→ **STUDY MATERIAL**:
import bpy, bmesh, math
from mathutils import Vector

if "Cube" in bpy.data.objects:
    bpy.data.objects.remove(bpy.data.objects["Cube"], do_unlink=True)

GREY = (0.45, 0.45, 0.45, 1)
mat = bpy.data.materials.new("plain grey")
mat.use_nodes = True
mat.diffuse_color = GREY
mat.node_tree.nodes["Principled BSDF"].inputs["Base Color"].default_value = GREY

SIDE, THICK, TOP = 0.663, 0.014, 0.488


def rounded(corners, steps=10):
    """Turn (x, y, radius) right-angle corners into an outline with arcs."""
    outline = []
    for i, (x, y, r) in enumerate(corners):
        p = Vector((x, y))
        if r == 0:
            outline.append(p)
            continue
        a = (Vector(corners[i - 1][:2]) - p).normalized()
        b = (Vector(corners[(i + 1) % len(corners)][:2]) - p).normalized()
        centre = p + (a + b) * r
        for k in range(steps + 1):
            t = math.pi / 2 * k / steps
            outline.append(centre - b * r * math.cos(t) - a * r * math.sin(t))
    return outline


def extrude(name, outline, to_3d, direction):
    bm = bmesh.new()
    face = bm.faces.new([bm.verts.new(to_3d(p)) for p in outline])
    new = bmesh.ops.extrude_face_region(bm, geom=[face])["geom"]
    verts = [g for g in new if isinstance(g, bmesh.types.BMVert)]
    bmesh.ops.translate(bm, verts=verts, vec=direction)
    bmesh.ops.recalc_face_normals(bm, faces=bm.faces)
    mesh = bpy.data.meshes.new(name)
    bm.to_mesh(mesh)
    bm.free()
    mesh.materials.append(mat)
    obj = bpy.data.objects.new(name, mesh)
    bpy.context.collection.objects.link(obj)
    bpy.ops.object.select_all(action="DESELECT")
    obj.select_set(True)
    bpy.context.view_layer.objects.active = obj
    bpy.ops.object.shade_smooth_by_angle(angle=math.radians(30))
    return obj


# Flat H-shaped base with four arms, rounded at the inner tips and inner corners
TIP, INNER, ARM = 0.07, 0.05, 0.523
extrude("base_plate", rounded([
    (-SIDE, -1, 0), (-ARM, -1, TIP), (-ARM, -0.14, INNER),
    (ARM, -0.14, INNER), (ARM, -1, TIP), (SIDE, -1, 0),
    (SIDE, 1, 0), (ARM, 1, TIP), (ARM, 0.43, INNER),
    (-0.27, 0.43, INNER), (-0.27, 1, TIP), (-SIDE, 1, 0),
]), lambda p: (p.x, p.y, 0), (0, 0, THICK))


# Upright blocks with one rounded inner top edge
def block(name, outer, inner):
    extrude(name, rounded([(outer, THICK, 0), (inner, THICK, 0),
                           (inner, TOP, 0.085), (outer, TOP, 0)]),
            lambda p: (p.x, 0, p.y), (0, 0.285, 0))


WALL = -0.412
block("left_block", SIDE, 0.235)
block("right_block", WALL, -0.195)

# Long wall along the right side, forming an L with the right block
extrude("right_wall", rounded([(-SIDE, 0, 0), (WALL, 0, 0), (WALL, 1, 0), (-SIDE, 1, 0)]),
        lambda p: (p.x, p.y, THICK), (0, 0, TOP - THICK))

→ **WHAT IS BEING ASKED**: Repeat, exactly, every line from the one containing "bm.to_mesh(mesh)" through the final line of the listing above, adding nothing.

→ **ANSWER TO THE EXERCISE**:
    bm.to_mesh(mesh)
    bm.free()
    mesh.materials.append(mat)
    obj = bpy.data.objects.new(name, mesh)
    bpy.context.collection.objects.link(obj)
    bpy.ops.object.select_all(action="DESELECT")
    obj.select_set(True)
    bpy.context.view_layer.objects.active = obj
    bpy.ops.object.shade_smooth_by_angle(angle=math.radians(30))
    return obj


# Flat H-shaped base with four arms, rounded at the inner tips and inner corners
TIP, INNER, ARM = 0.07, 0.05, 0.523
extrude("base_plate", rounded([
    (-SIDE, -1, 0), (-ARM, -1, TIP), (-ARM, -0.14, INNER),
    (ARM, -0.14, INNER), (ARM, -1, TIP), (SIDE, -1, 0),
    (SIDE, 1, 0), (ARM, 1, TIP), (ARM, 0.43, INNER),
    (-0.27, 0.43, INNER), (-0.27, 1, TIP), (-SIDE, 1, 0),
]), lambda p: (p.x, p.y, 0), (0, 0, THICK))


# Upright blocks with one rounded inner top edge
def block(name, outer, inner):
    extrude(name, rounded([(outer, THICK, 0), (inner, THICK, 0),
                           (inner, TOP, 0.085), (outer, TOP, 0)]),
            lambda p: (p.x, 0, p.y), (0, 0.285, 0))


WALL = -0.412
block("left_block", SIDE, 0.235)
block("right_block", WALL, -0.195)

# Long wall along the right side, forming an L with the right block
extrude("right_wall", rounded([(-SIDE, 0, 0), (WALL, 0, 0), (WALL, 1, 0), (-SIDE, 1, 0)]),
        lambda p: (p.x, p.y, THICK), (0, 0, TOP - THICK))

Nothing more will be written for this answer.